“I’ve always tried to have somebody to be there to speak truth to me, speak truth to power, that can be kind of a right-hand guy,” said Rhule. “I want to have a great mix, and at the end of the day, all I really care about when I hire assistant coaches is are they great teachers. That’s really what this game is about. It’s about getting players to play their best, and the best way to do that is to have guys who bring out the best in their players.

“Old, young, none of those things matter to me. I don’t have to know them. I just think when you meet guys who are great teachers who bring out the best in others, you kind of feel it.”

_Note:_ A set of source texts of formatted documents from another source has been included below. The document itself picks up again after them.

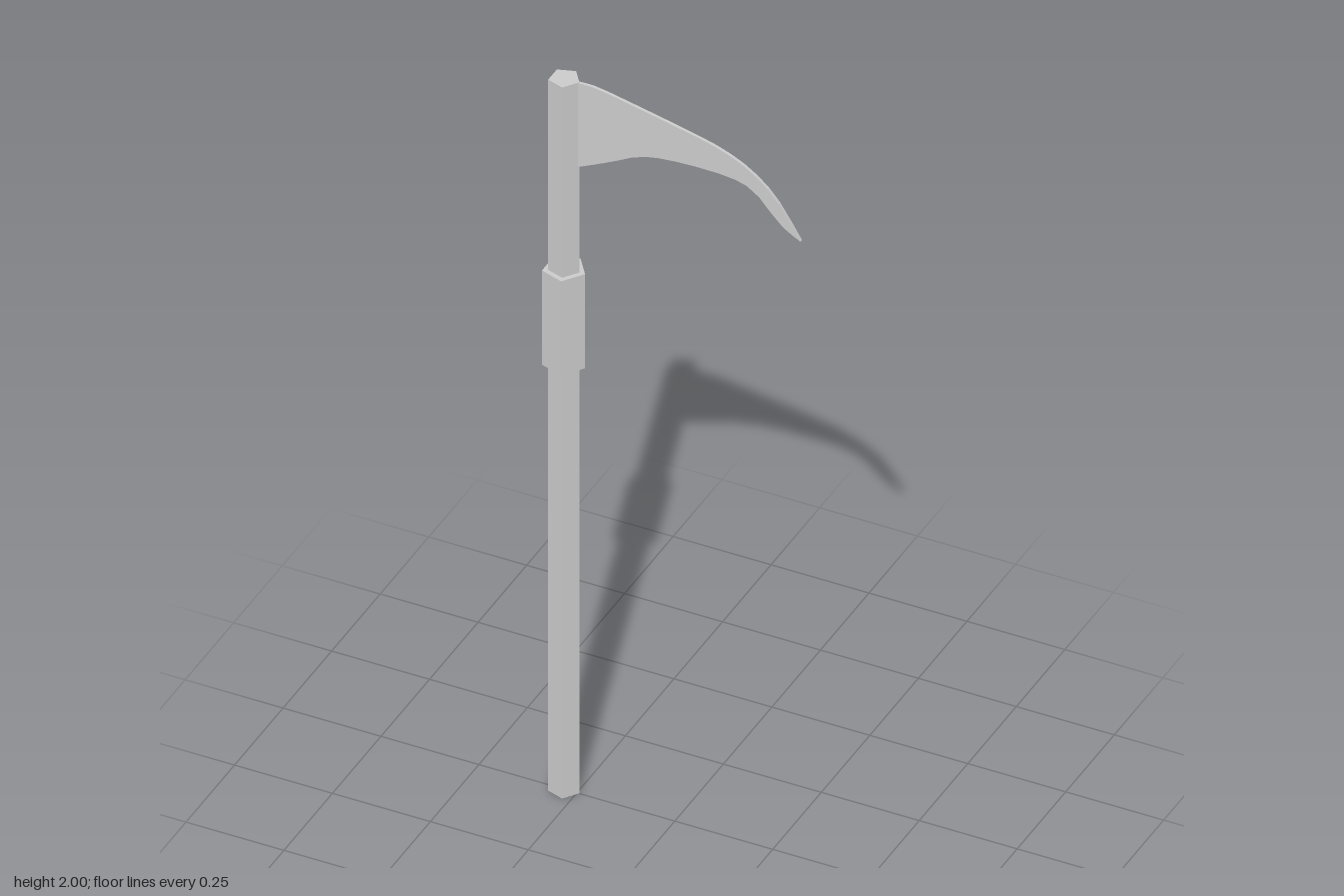
import * as THREE from 'three';

const AXIS_X = -0.282;

export function createModel() {
  const group = new THREE.Group();
  const material = new THREE.MeshStandardMaterial({ color: 0xcccccc, flatShading: true });

  const add = (name, geometry) => {
    const mesh = new THREE.Mesh(geometry, material);
    mesh.name = name;
    group.add(mesh);
  };

  // Five-sided prism with one edge pointing toward the blade
  const prism = (radius, bottom, top) =>
    new THREE.CylinderGeometry(radius, radius, top - bottom, 5, 1, false, Math.PI / 2)
      .translate(AXIS_X, (bottom + top) / 2, -0.001);

  add('shaft', prism(0.038, 0, 2));
  add('gripSleeve', prism(0.0525, 1.2, 1.465));

  // Curved blade: upper back to the tip, then the cutting edge back to the shaft
  const outline = new THREE.Shape();
  outline.moveTo(-0.25, 1.762);
  outline.splineThru([
    [-0.225, 1.773], [-0.16, 1.805], [-0.085, 1.843], [0, 1.857],
    [0.125, 1.858], [0.2, 1.838], [0.27, 1.765], [0.322, 1.733],
  ].map(([x, y]) => new THREE.Vector2(x, y)));
  outline.splineThru([
    [0.258, 1.832], [0.19, 1.892], [0.11, 1.929], [0.01, 1.954],
    [-0.1, 1.978], [-0.2, 1.998], [-0.25, 1.998],
  ].map(([x, y]) => new THREE.Vector2(x, y)));
  const blade = new THREE.ExtrudeGeometry(outline, { depth: 0.008, bevelEnabled: false, curveSegments: 2 });
  add('blade', blade.translate(0, 0, -0.006));

  return group;
}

Those teachers are beginning to come together. Besides Brady and Snow, Rhule has also attracted Holcomb to return as defensive run game coordinator, linebackers coach Mike Siravo, and defensive line coach Mike Phair – he’s also raided the Baylor coaching staff for his cornerbacks, wide receivers and strength coach. In the days to come, exactly who will work at maximizing the potential of the 2020 Carolina Panthers will come into full focus, and all will set to work come springtime.

By the fall, most won’t remember the work of the spring – the promise and platitudes of OTAs and installations will subside. And the Carolinas will begin to see both whether Matt Rhule is a capable general — and if he has the right lieutenants in place.

Steven T
Steven Taranto is a professional writer for 247Sports who covered the Carolina Panthers full-time during the 2018 season and through the ensuing offseason. A 2015 graduate of Elon University, his work has also been featured at Motor Racing Digest and now with The Riot Report. Steven is a native of Eastchester, New York, and currently resides in Franklin, Tennessee. (Twitter: @STaranto92)